Our society has come far, compared to 35 years ago. If we take gender roles for example, Sky News had report in 1964, 42% of UK population believed that women should be the homemaker, and neb would be the overall breadwinner. Now, 35 years later only 8% people still hold onto this.
When we talk about diversity, it’s so much more than just genders too. From disabilities to race, workplaces are expanding their employment preferences and removing obstacles they’ve wrongly placed before people. And as a result, we can celebrate the success of this jump with the following trade success stories.
Managing 25 quarry at 22
One trade job success reported was of Emily Burridge, by the BBC in 2019. Burridge had entered into the world of construction via an apprenticeship scheme. But this isn’t just an example of a woman getting her foot in the door to a stereotypically male-orientated industry. Burridge hasn’t just gotten into the sector — she’s excelled, making her a brilliant example of why the industry must recognise the importance of equality and diversity.
Now, being a technical production manager, Burridge manages 25 quarries at the age of 22. Not only is she representing the women in a male-dominated sector, she’s also championing the case for age equality and diversity too. Though she is only in her early twenties, Burridge replaced a man who was of retirement age. Even though her staff are mostly older men, Burridge has had no problem in integrating with and leading her staff.
Apprentice of the year 2019 winner
2019 was the year for trade job successes. Later in the year, Todd Scanlon won the prestigious “UK’s Best Apprentice” award from On The Tools. Thirty-year-old Scanlon has Down’s Syndrome, but this has proven to be no obstacle for him on his journey to forge a career. Scanlon has always wanted to work in scaffolding, and after talking to a local company and showing his determination, Scanlon has not only become a permanent worker on their team but has been voted the UK’s best apprentice 2019.
Scalon’s manager spoke on how valuable he is to the team. He’s hard-working, enthusiastic, polite, and the customers love him. Taking Scanlon on as a member of the team wasn’t any cause for concern for Coles Scaffolding, and the apprentice has more than proven his skill and willingness to learn over and over again. What more could an employer ask for from his workforce?
“I think it’s mainly because it is thought people with a disability shouldn’t be in our industry,” Martyn Coles, Scanlon’s employer, said of the win. “He’s just shown that you can do it with the right guidance.
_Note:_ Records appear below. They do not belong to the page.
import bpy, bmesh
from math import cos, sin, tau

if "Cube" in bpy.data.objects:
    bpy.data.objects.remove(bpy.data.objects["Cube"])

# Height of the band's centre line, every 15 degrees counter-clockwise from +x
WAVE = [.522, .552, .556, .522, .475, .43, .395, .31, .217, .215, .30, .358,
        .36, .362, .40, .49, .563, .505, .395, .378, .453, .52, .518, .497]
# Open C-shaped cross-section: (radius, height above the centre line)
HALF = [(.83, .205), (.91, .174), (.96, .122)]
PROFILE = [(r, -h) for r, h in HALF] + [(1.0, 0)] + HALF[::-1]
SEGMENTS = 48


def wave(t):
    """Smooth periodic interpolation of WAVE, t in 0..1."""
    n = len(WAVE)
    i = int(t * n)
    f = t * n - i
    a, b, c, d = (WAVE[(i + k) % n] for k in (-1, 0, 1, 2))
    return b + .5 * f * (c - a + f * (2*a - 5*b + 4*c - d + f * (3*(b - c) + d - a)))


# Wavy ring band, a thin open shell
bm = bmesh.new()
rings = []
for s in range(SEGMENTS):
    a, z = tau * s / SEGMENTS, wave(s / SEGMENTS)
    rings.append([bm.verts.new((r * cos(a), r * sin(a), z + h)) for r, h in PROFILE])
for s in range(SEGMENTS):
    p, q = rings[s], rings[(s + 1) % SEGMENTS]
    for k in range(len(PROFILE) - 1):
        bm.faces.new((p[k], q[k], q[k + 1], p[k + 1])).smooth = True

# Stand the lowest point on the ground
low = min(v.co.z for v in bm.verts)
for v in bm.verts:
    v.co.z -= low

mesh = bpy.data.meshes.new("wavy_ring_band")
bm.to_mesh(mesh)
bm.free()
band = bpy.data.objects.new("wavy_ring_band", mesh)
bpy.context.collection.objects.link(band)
He’s just a likeable guy.”
Building a stronger industry
As we’re at the beginning of 2020, this year seems to be promising for diversity and equality being set grow further. And this, says Richard Walker from rubbish removal experts Skip Hire, is exactly what these industries need:
“For too many years the industry has suffered with a negative perception and reputation creating a stigma that has acted as a barrier to entry to a more diverse talent pool of workers. As innovation and technology play its part in modernising ways of working in the sector, together with schemes such as apprenticeships, we’re not only seeing a more diverse workplace, but a more talented, skilled, and varied workforce.”